Many of the photo challenges prompt a chuckle as I apply the theme to where I am in life.   This week’s “Urban” challenge on Word Press presents the following criteria: The idea behind urban photography is to photograph your city and the streets where you grew up as they are.   

I am a long way from home, Toto!!!

I grew up in a petite community (Bolivar) that was three miles from a petite town of 300+ (Benoit) that was 35 miles from the small city of Greenville, Mississippi.  One rural blacktop road skirted the edge of my parent’s farmland;  our streets and avenues were the turn rows in the cotton field and the gravel road that zippered down the levee’s spine!  Ecuador is a long way from the Mississippi Delta, though my little adopted town of Jama reminds me a lot of life on a farm once upon a time in a land far away.

An unhurried town, Jama expects one to slow down and embrace the day.

Fresh-squeezed juice? Fresh bananas? Daily news?

……………………………………….. ……………………………………………………………………..   It is about documenting urban living space and how people adapt their environment to certain needs and vice versa.

Adapt;  the locals certainly adapt here, and their resourcefulness reflects their ability to survive.

One of several fishermen with the day’s catch; a lone melancholy whistle announces, ‘fresh fish for sale.’

Street breakfast

Want a hard-boiled egg? He sends someone to the market to purchase the eggs, which are dropped into the water used for coffee! Cheese-stuffed empanadas? No problem, they’re lovingly made ahead and stored in a cooler, then pan fried to order!
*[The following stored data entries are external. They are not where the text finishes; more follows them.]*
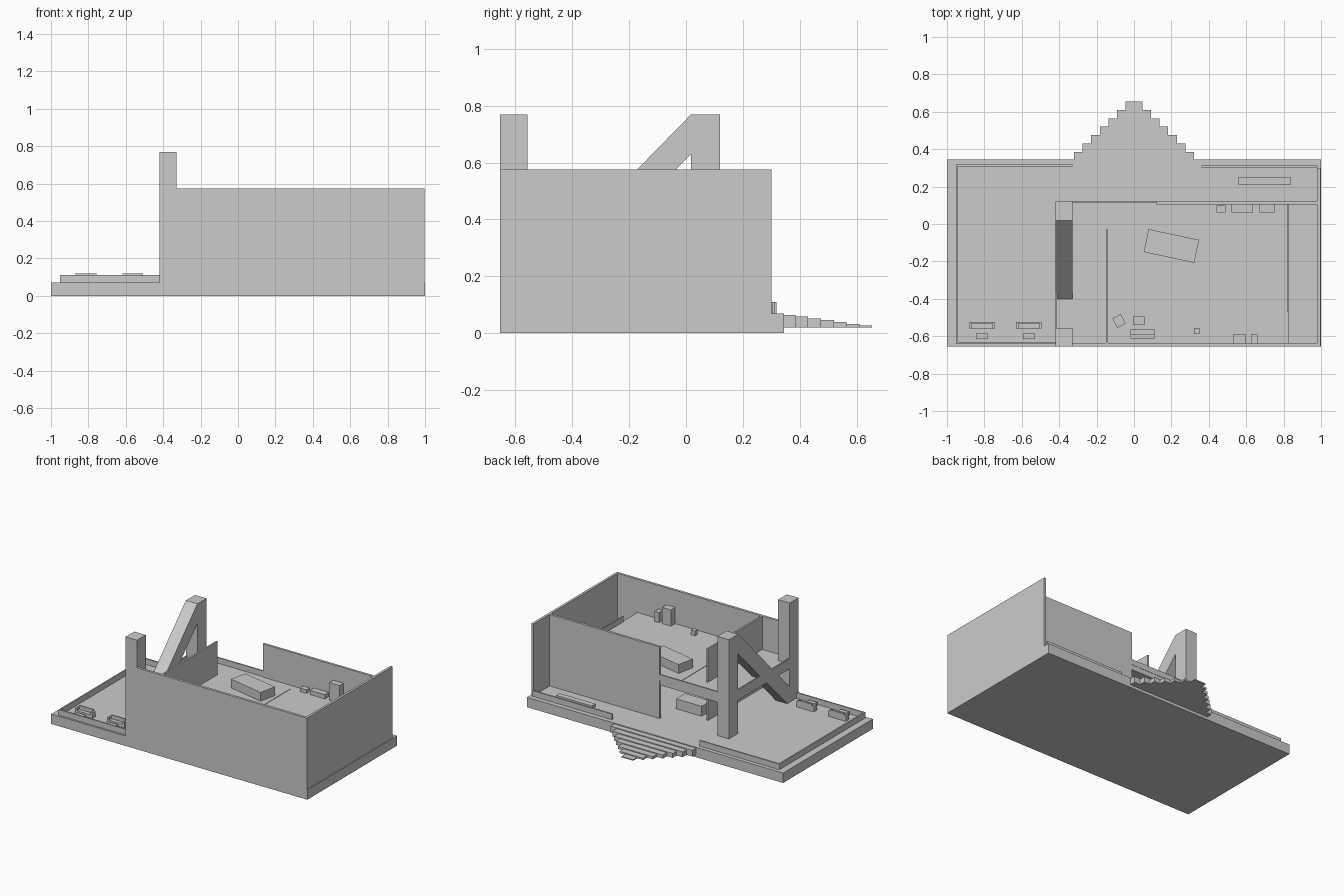
import bpy, bmesh
from mathutils import Matrix, Vector

if "Cube" in bpy.data.objects:
    bpy.data.objects.remove(bpy.data.objects["Cube"])


def box(name, x0, x1, y0, y1, z0, z1, rot=0.0):
    """Axis aligned block from its limits, optionally turned about its own z axis."""
    bm = bmesh.new()
    bmesh.ops.create_cube(bm, size=1)
    bmesh.ops.scale(bm, vec=(x1 - x0, y1 - y0, z1 - z0), verts=bm.verts)
    me = bpy.data.meshes.new(name)
    bm.to_mesh(me)
    bm.free()
    ob = bpy.data.objects.new(name, me)
    ob.location = ((x0 + x1) / 2, (y0 + y1) / 2, (z0 + z1) / 2)
    ob.rotation_euler.z = rot
    bpy.context.collection.objects.link(ob)
    return ob


def prism_x(name, profile, x0, x1):
    """Extrude a (y, z) profile along x."""
    bm = bmesh.new()
    face = bm.faces.new([bm.verts.new((x0, y, z)) for y, z in profile])
    ext = bmesh.ops.extrude_face_region(bm, geom=[face])
    moved = [g for g in ext["geom"] if isinstance(g, bmesh.types.BMVert)]
    bmesh.ops.translate(bm, vec=(x1 - x0, 0, 0), verts=moved)
    bmesh.ops.recalc_face_normals(bm, faces=bm.faces)
    me = bpy.data.meshes.new(name)
    bm.to_mesh(me)
    bm.free()
    ob = bpy.data.objects.new(name, me)
    bpy.context.collection.objects.link(ob)
    return ob


F0, F1, TOP = 0.07, 0.34, 0.575     # ground floor, upper floor, wall top
FRONT, BACK = -0.655, 0.345

# base and tapering entrance steps
box("base_slab", -1, 1, FRONT, BACK, 0, F0)
for i in range(7):
    half = 0.32 - 0.0457 * i
    y = BACK + 0.04 + 0.045 * i
    box(f"entrance_step_{i + 1}", -half, half, BACK - 0.005 if i == 0 else y - 0.046, y,
        0.02, 0.064 - 0.0062 * i)

# main walls
box("front_wall", -0.42, 0.995, FRONT, -0.637, 0, TOP)
box("right_wall", 0.98, 0.997, FRONT, 0.30, 0, TOP)
box("back_wall", 0.12, 0.98, 0.105, 0.122, F0, TOP)
box("partition_wall", -0.15, -0.138, -0.637, -0.03, F0, TOP)

# upper floor with low edge curbs
box("upper_floor", -0.42, 0.825, -0.637, 0.12, 0.305, F1)
box("upper_curb_back", -0.33, 0.12, 0.112, 0.122, F1, 0.38)
box("upper_curb_left", -0.42, -0.412, -0.56, 0.02, F1, 0.38)
box("upper_curb_right", 0.818, 0.825, -0.47, 0.105, F1, 0.38)

# pillars and diagonal brace
box("front_pillar", -0.42, -0.33, FRONT, -0.557, 0, 0.77)
box("back_pillar", -0.42, -0.33, 0.018, 0.12, F0, 0.77)
prism_x("diagonal_brace", [(0.018, 0.77), (-0.65, 0.085), (-0.65, 0.07), (-0.53, 0.07), (0.018, 0.63)],
        -0.42, -0.33)

# terrace curbs
box("terrace_curb_left", -0.952, -0.942, -0.642, 0.318, F0, 0.11)
box("terrace_curb_front", -0.942, -0.42, -0.642, -0.632, F0, 0.11)
box("terrace_curb_back_left", -0.942, -0.33, 0.308, 0.318, F0, 0.11)
box("terrace_curb_back_right", 0.36, 0.98, 0.302, 0.312, F0, 0.11)

# terrace seats: bench with two arms and a small table each
for i, cx in enumerate((-0.8125, -0.5625)):
    box(f"bench_seat_{i}", cx - 0.055, cx + 0.055, -0.56, -0.525, F0, 0.093)
    box(f"bench_back_{i}", cx - 0.055, cx + 0.055, -0.533, -0.525, 0.093, 0.12)
    for s in (-1, 1):
        box(f"bench_arm_{i}_{s}", cx + s * 0.061 - 0.007, cx + s * 0.061 + 0.007, -0.56, -0.525, F0, 0.11)
    box(f"terrace_table_{i}", cx - 0.032, cx + 0.032, -0.615, -0.585, F0, 0.095)
box("back_bench", 0.56, 0.84, 0.21, 0.25, F0, 0.09)

# ground floor sofa
box("lower_sofa", -0.08, 0.12, -0.16, -0.06, F0, 0.14)

# upper floor furniture
box("rug", 0.0, 0.37, -0.23, 0.055, F1, 0.343)
box("main_table", 0.062, 0.338, -0.18, -0.055, F1, 0.405, rot=-0.21)
box("cabinet_small", 0.44, 0.49, 0.062, 0.10, F1, 0.365)
box("cabinet_wide", 0.52, 0.635, 0.062, 0.105, F1, 0.37)
box("cabinet_tall", 0.67, 0.75, 0.062, 0.105, F1, 0.465)
box("wardrobe", 0.53, 0.60, -0.637, -0.59, F1, 0.455)
box("side_cabinet", 0.625, 0.66, -0.637, -0.59, F1, 0.41)
box("stool", 0.32, 0.35, -0.587, -0.557, F1, 0.375)
box("desk", -0.02, 0.11, -0.612, -0.59, F1, 0.385)
box("desk_front", -0.02, 0.11, -0.59, -0.565, F1, 0.365)
box("chair", -0.005, 0.055, -0.54, -0.495, F1, 0.365)
box("turned_chair", -0.105, -0.055, -0.547, -0.49, F1, 0.37, rot=0.45)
He serves the morning bus traffic as well as locals in search of breakfast!

Maria and family enjoy counting in English!

Urban photography shots provide cultural, social, economical, and ecological context all at once, and can capture social tension.

Hmmm.  I think I can find a few of those shots, though the social tension seems to be absent in my little corner of Latin America.

Upgraded from bicycle to moto, this friend peddles the fresh-fish of the day!

Aside from the bus lines that speed in and out of town, Jama is a quiet and unique place.


Jama’s Hub, the Central Park

After three months of museum shows, I am delighted to be home to the quiet solace of Jama!   To my dear subscribers, thank you for your incredible support!  Between awards, updates and photo challenges, I am playing catch up this weekend!  I apologize in advance for the handful of posts that are about to fill your inbox!

Most of all, thanks again, WordPress, for another great photo challenge!  Here are more posts for the this week’s theme of “Urban.

Siempre, Z